__Task instructions__:
Every line of the data that contains the string "lathe" must be copied.

__Supplied information__:
--------------------------------------------------

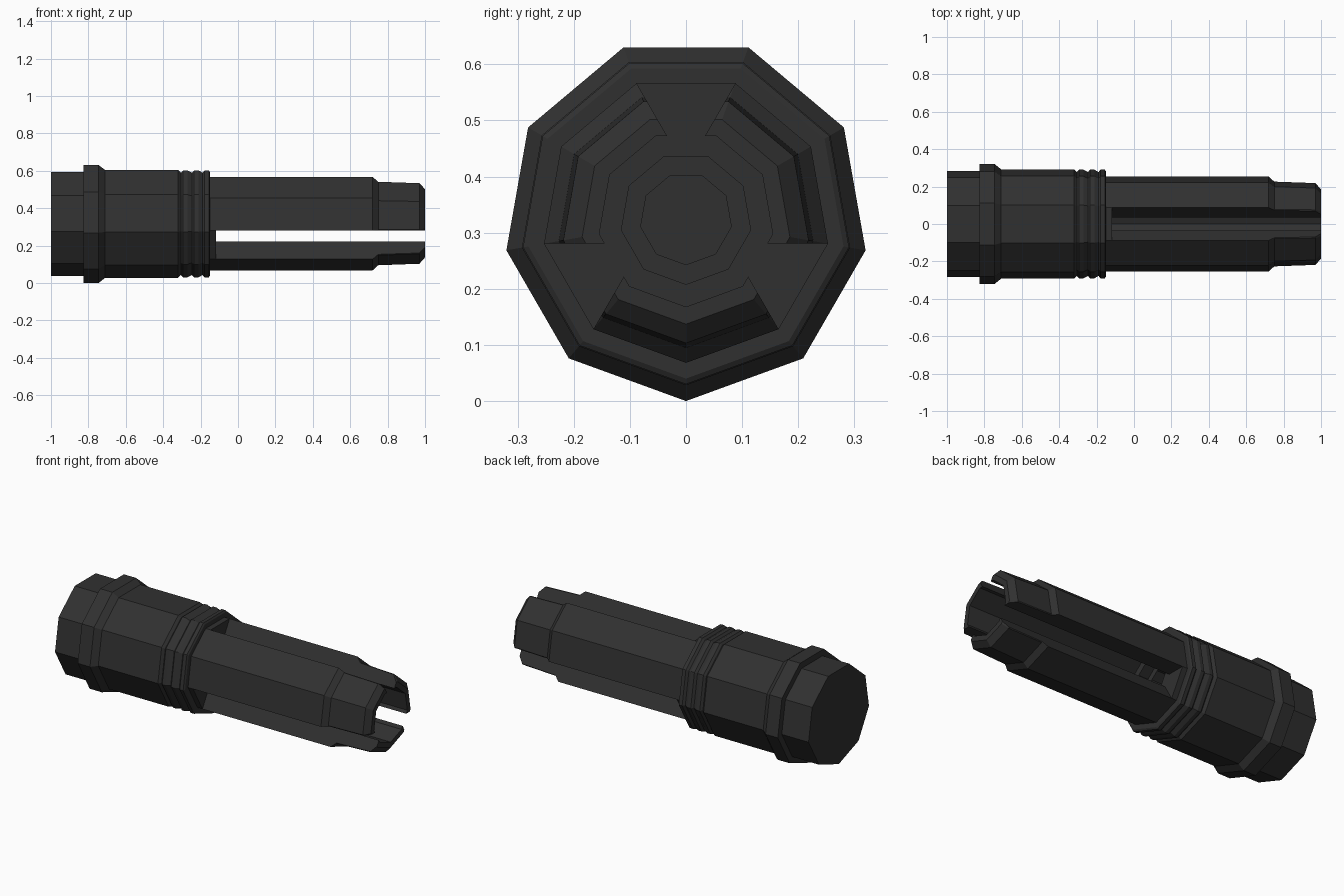
import bpy
import bmesh
from math import sin, cos, radians
from mathutils import Matrix, Vector

cube = bpy.data.objects.get("Cube")
if cube:
    bpy.data.objects.remove(cube, do_unlink=True)

SIDES = 9
AXIS_Z = 0.325

# Single dark metal colour
metal = bpy.data.materials.new("dark_metal")
metal.use_nodes = True
COLOUR = (0.03, 0.03, 0.03, 1)
metal.diffuse_color = COLOUR
bsdf = next(n for n in metal.node_tree.nodes if n.type == "BSDF_PRINCIPLED")
bsdf.inputs["Base Color"].default_value = COLOUR


def lathe(profile, closed):
    """Sweep (x, radius) points round the x axis with a corner pointing down."""
    bm = bmesh.new()
    rings = []
    for x, r in profile:
        if r == 0:
            rings.append([bm.verts.new((x, 0, 0))] * SIDES)
            continue
        angles = [radians(360 * k / SIDES) for k in range(SIDES)]
        rings.append([bm.verts.new((x, r * sin(a), -r * cos(a))) for a in angles])
    pairs = list(zip(rings, rings[1:]))
    if closed:
        pairs.append((rings[-1], rings[0]))
    for a, b in pairs:
        for k in range(SIDES):
            n = (k + 1) % SIDES
            bm.faces.new(dict.fromkeys((a[k], a[n], b[n], b[k])))
    bmesh.ops.recalc_face_normals(bm, faces=bm.faces)
    return bm


def finish(bm, name):
    bmesh.ops.recalc_face_normals(bm, faces=bm.faces)
    mesh = bpy.data.meshes.new(name)
    bm.to_mesh(mesh)
    bm.free()
    mesh.materials.append(metal)
    obj = bpy.data.objects.new(name, mesh)
    obj.location.z = AXIS_Z
    bpy.context.collection.objects.link(obj)
    return obj


# Body: rear cap, collar, barrel
body = [(-1, 0), (-1, 0.287), (-0.825, 0.287), (-0.825, 0.325),
        (-0.745, 0.325), (-0.71, 0.297), (-0.32, 0.297)]
# Three grip ribs
for start in (-0.305, -0.246, -0.19):
    body += [(start, 0.282), (start + 0.012, 0.295), (start + 0.034, 0.295)]
# Front step and stepped bore
body += [(-0.15, 0.285), (-0.15, 0.257), (-0.117, 0.257), (-0.117, 0.117),
         (-0.18, 0.117), (-0.18, 0.082), (-0.26, 0.082), (-0.26, 0)]
finish(lathe(body, False), "body")

# Prongs: a stepped tube trimmed to a wedge by two slanted slot walls
tube = [(-0.117, 0.157), (-0.117, 0.257), (0.72, 0.257), (0.75, 0.23),
        (0.97, 0.222), (1, 0.188), (1, 0.157)]
for i, name in enumerate(("lower_prong", "left_upper_prong", "right_upper_prong")):
    bm = lathe(tube, True)
    for side in (-1, 1):
        wall_point = Vector((0, side * 0.165, -0.197))
        outward = Vector((0, side * cos(radians(30)), sin(radians(30))))
        bmesh.ops.bisect_plane(bm, geom=bm.verts[:] + bm.edges[:] + bm.faces[:],
                               plane_co=wall_point, plane_no=outward,
                               clear_outer=True)
        rim = [e for e in bm.edges if e.is_boundary]
        bmesh.ops.holes_fill(bm, edges=rim, sides=0)
    turn = Matrix.Rotation(radians(120 * i), 4, "X")
    bmesh.ops.transform(bm, matrix=turn, verts=bm.verts)
    finish(bm, name)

--------------------------------------------------

__Reply to the task__:
def lathe(profile, closed):
finish(lathe(body, False), "body")
    bm = lathe(tube, True)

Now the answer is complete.